An exact copy of all the data, minus the images, is required.

The data
☆ ☆ ☆ ☆

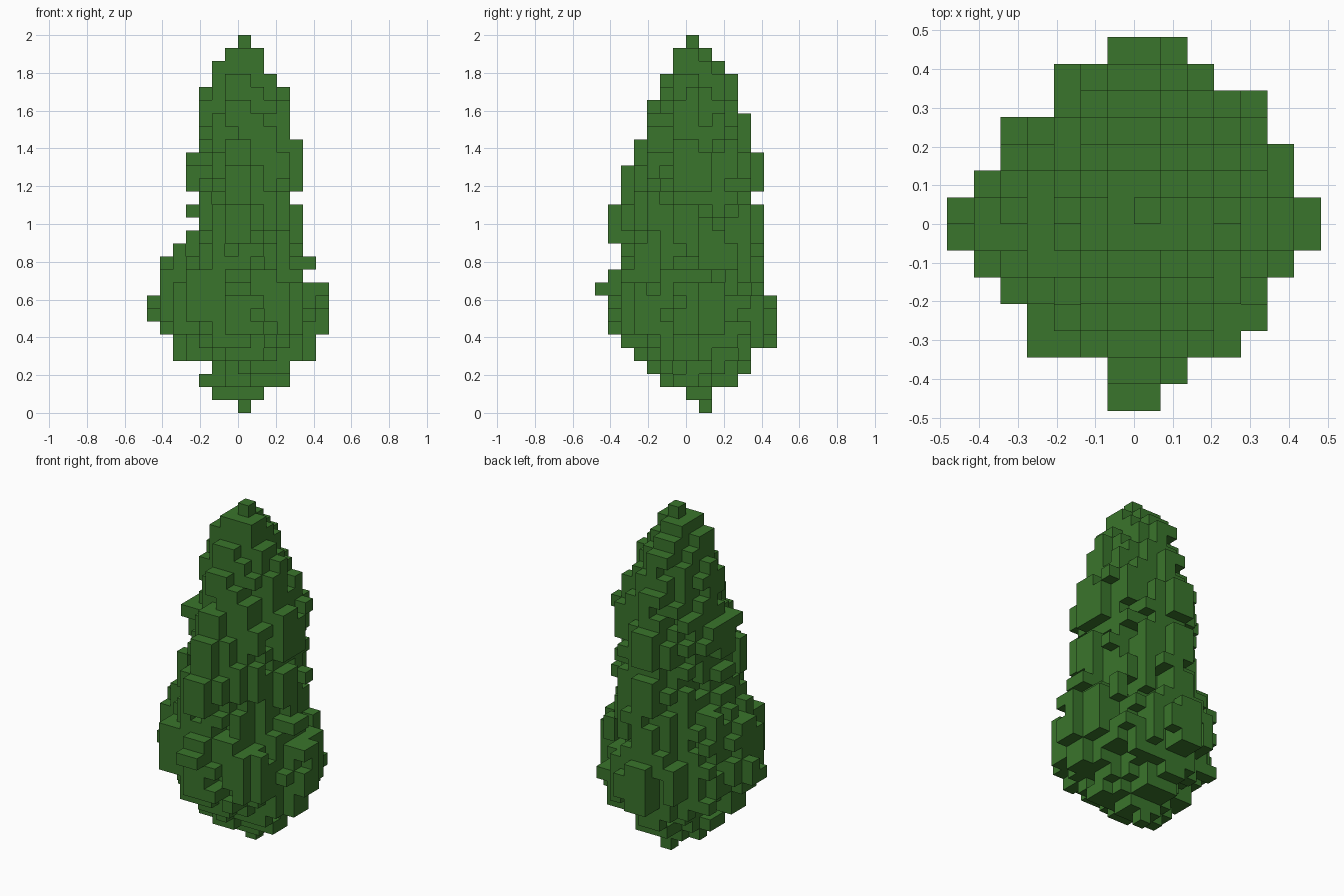
import bpy
import bmesh
import random
from mathutils import Vector

default_cube = bpy.data.objects.get("Cube")
if default_cube:
    bpy.data.objects.remove(default_cube, do_unlink=True)

random.seed(11)
LAYERS = 29
CELL = 2 / LAYERS

# Reach of the foliage per layer, in cells from the axis, bottom to top
left_reach = [1, 2, 4, 4, 6, 6, 7, 7, 7, 7, 5, 6, 5, 5, 5, 5, 4, 5, 5, 5, 5, 4, 4, 4, 4, 3, 2, 2, 1]
right_reach = [0, 2, 3, 2, 5, 5, 6, 7, 7, 6, 6, 6, 5, 4, 3, 4, 3, 4, 4, 4, 3, 3, 3, 3, 3, 2, 2, 1, 0]
back_reach = [2, 2, 4, 5, 5, 7, 7, 7, 7, 6, 6, 6, 6, 6, 6, 6, 5, 6, 6, 6, 5, 5, 5, 4, 4, 4, 3, 2, 1]
front_reach = [-1, 0, 2, 3, 4, 5, 6, 6, 6, 7, 6, 5, 5, 6, 6, 6, 5, 5, 5, 4, 4, 3, 3, 3, 2, 2, 1, 1, 0]

# Plan outline: reach to either side for each row, front to back
plan_right = [1, 1, 4, 4, 5, 6, 7, 7, 6, 5, 5, 3, 3, 1]
plan_left = [0, 3, 4, 5, 6, 7, 7, 7, 6, 6, 5, 5, 3, 2]


def in_plan(x, y):
    return -plan_right[y + 7] <= x < plan_left[y + 7]


def clamp(value, low, high):
    return max(low, min(high, value))


def smooth(reach, k):
    """Reach averaged with the layers above and below."""
    near = reach[max(k - 1, 0):k + 2]
    return sum(near) / len(near)


# Ragged rounded layers: single leaves mixed with short upright clumps
cells = set()
clump = {}
for k in range(LAYERS):
    x0, x1 = -right_reach[k], left_reach[k]
    y0, y1 = -front_reach[k], back_reach[k]
    sx0, sx1 = -smooth(right_reach, k), smooth(left_reach, k)
    sy0, sy1 = -smooth(front_reach, k), smooth(back_reach, k)
    for x in range(x0, x1):
        for y in range(y0, y1):
            u = (2 * x + 1 - sx0 - sx1) / (sx1 - sx0)
            v = (2 * y + 1 - sy0 - sy1) / (sy1 - sy0)
            phase = (k + 3 * x + 5 * y) // 3
            column = clump.setdefault((x, y, phase), random.random())
            ragged = 0.5 * column + 0.5 * random.random()
            if in_plan(x, y) and (u * u + v * v) ** 0.5 < 0.65 + 0.46 * ragged:
                cells.add((x, y, k))

    # Sprigs that reach the outline on all four sides
    for offset in random.sample((-1, 0, 0), 2):
        cx = clamp(offset, x0, x1 - 1)
        cy = clamp(offset, y0, y1 - 1)
        for depth in range(2):
            for x, y in ((x0 + depth, cy), (x1 - 1 - depth, cy),
                         (cx, y0 + depth), (cx, y1 - 1 - depth)):
                if x0 <= x < x1 and y0 <= y < y1:
                    cells.add((x, y, k))

STEPS = [Vector(s) for s in ((1, 0, 0), (-1, 0, 0), (0, 1, 0),
                             (0, -1, 0), (0, 0, 1), (0, 0, -1))]


def neighbour(cell, step):
    return tuple(int(a + b) for a, b in zip(cell, step))


# Drop loose cells
cells = {c for c in cells if any(neighbour(c, s) in cells for s in STEPS)}

# Fill enclosed pockets
for k in range(LAYERS):
    for x in range(-7, 7):
        for y in range(-7, 7):
            if sum(neighbour((x, y, k), s) in cells for s in STEPS) == 6:
                cells.add((x, y, k))

# Outer skin of the blocks
bm = bmesh.new()
for cell in sorted(cells):
    centre = Vector(cell) + Vector((0.5, 0.5, 0.5))
    for step in STEPS:
        if neighbour(cell, step) in cells:
            continue
        side = Vector((step.y, step.z, step.x))
        up = step.cross(side)
        corners = (-side - up, side - up, side + up, up - side)
        bm.faces.new([bm.verts.new((centre + (step + c) / 2) * CELL) for c in corners])
bmesh.ops.remove_doubles(bm, verts=bm.verts, dist=CELL / 100)
mesh = bpy.data.meshes.new("foliage")
bm.to_mesh(mesh)
bm.free()

# Leaf colour
leaf = bpy.data.materials.new("leaf_green")
leaf.use_nodes = True
colour = (0.042, 0.178, 0.025, 1)
leaf.diffuse_color = colour
leaf.node_tree.nodes["Principled BSDF"].inputs["Base Color"].default_value = colour
mesh.materials.append(leaf)

foliage = bpy.data.objects.new("foliage", mesh)
bpy.context.collection.objects.link(foliage)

☆ ☆ ☆ ☆

Solved exercise
import bpy
import bmesh
import random
from mathutils import Vector

default_cube = bpy.data.objects.get("Cube")
if default_cube:
    bpy.data.objects.remove(default_cube, do_unlink=True)

random.seed(11)
LAYERS = 29
CELL = 2 / LAYERS

# Reach of the foliage per layer, in cells from the axis, bottom to top
left_reach = [1, 2, 4, 4, 6, 6, 7, 7, 7, 7, 5, 6, 5, 5, 5, 5, 4, 5, 5, 5, 5, 4, 4, 4, 4, 3, 2, 2, 1]
right_reach = [0, 2, 3, 2, 5, 5, 6, 7, 7, 6, 6, 6, 5, 4, 3, 4, 3, 4, 4, 4, 3, 3, 3, 3, 3, 2, 2, 1, 0]
back_reach = [2, 2, 4, 5, 5, 7, 7, 7, 7, 6, 6, 6, 6, 6, 6, 6, 5, 6, 6, 6, 5, 5, 5, 4, 4, 4, 3, 2, 1]
front_reach = [-1, 0, 2, 3, 4, 5, 6, 6, 6, 7, 6, 5, 5, 6, 6, 6, 5, 5, 5, 4, 4, 3, 3, 3, 2, 2, 1, 1, 0]

# Plan outline: reach to either side for each row, front to back
plan_right = [1, 1, 4, 4, 5, 6, 7, 7, 6, 5, 5, 3, 3, 1]
plan_left = [0, 3, 4, 5, 6, 7, 7, 7, 6, 6, 5, 5, 3, 2]


def in_plan(x, y):
    return -plan_right[y + 7] <= x < plan_left[y + 7]


def clamp(value, low, high):
    return max(low, min(high, value))


def smooth(reach, k):
    """Reach averaged with the layers above and below."""
    near = reach[max(k - 1, 0):k + 2]
    return sum(near) / len(near)


# Ragged rounded layers: single leaves mixed with short upright clumps
cells = set()
clump = {}
for k in range(LAYERS):
    x0, x1 = -right_reach[k], left_reach[k]
    y0, y1 = -front_reach[k], back_reach[k]
    sx0, sx1 = -smooth(right_reach, k), smooth(left_reach, k)
    sy0, sy1 = -smooth(front_reach, k), smooth(back_reach, k)
    for x in range(x0, x1):
        for y in range(y0, y1):
            u = (2 * x + 1 - sx0 - sx1) / (sx1 - sx0)
            v = (2 * y + 1 - sy0 - sy1) / (sy1 - sy0)
            phase = (k + 3 * x + 5 * y) // 3
            column = clump.setdefault((x, y, phase), random.random())
            ragged = 0.5 * column + 0.5 * random.random()
            if in_plan(x, y) and (u * u + v * v) ** 0.5 < 0.65 + 0.46 * ragged:
                cells.add((x, y, k))

    # Sprigs that reach the outline on all four sides
    for offset in random.sample((-1, 0, 0), 2):
        cx = clamp(offset, x0, x1 - 1)
        cy = clamp(offset, y0, y1 - 1)
        for depth in range(2):
            for x, y in ((x0 + depth, cy), (x1 - 1 - depth, cy),
                         (cx, y0 + depth), (cx, y1 - 1 - depth)):
                if x0 <= x < x1 and y0 <= y < y1:
                    cells.add((x, y, k))

STEPS = [Vector(s) for s in ((1, 0, 0), (-1, 0, 0), (0, 1, 0),
                             (0, -1, 0), (0, 0, 1), (0, 0, -1))]


def neighbour(cell, step):
    return tuple(int(a + b) for a, b in zip(cell, step))


# Drop loose cells
cells = {c for c in cells if any(neighbour(c, s) in cells for s in STEPS)}

# Fill enclosed pockets
for k in range(LAYERS):
    for x in range(-7, 7):
        for y in range(-7, 7):
            if sum(neighbour((x, y, k), s) in cells for s in STEPS) == 6:
                cells.add((x, y, k))

# Outer skin of the blocks
bm = bmesh.new()
for cell in sorted(cells):
    centre = Vector(cell) + Vector((0.5, 0.5, 0.5))
    for step in STEPS:
        if neighbour(cell, step) in cells:
            continue
        side = Vector((step.y, step.z, step.x))
        up = step.cross(side)
        corners = (-side - up, side - up, side + up, up - side)
        bm.faces.new([bm.verts.new((centre + (step + c) / 2) * CELL) for c in corners])
bmesh.ops.remove_doubles(bm, verts=bm.verts, dist=CELL / 100)
mesh = bpy.data.meshes.new("foliage")
bm.to_mesh(mesh)
bm.free()

# Leaf colour
leaf = bpy.data.materials.new("leaf_green")
leaf.use_nodes = True
colour = (0.042, 0.178, 0.025, 1)
leaf.diffuse_color = colour
leaf.node_tree.nodes["Principled BSDF"].inputs["Base Color"].default_value = colour
mesh.materials.append(leaf)

foliage = bpy.data.objects.new("foliage", mesh)
bpy.context.collection.objects.link(foliage)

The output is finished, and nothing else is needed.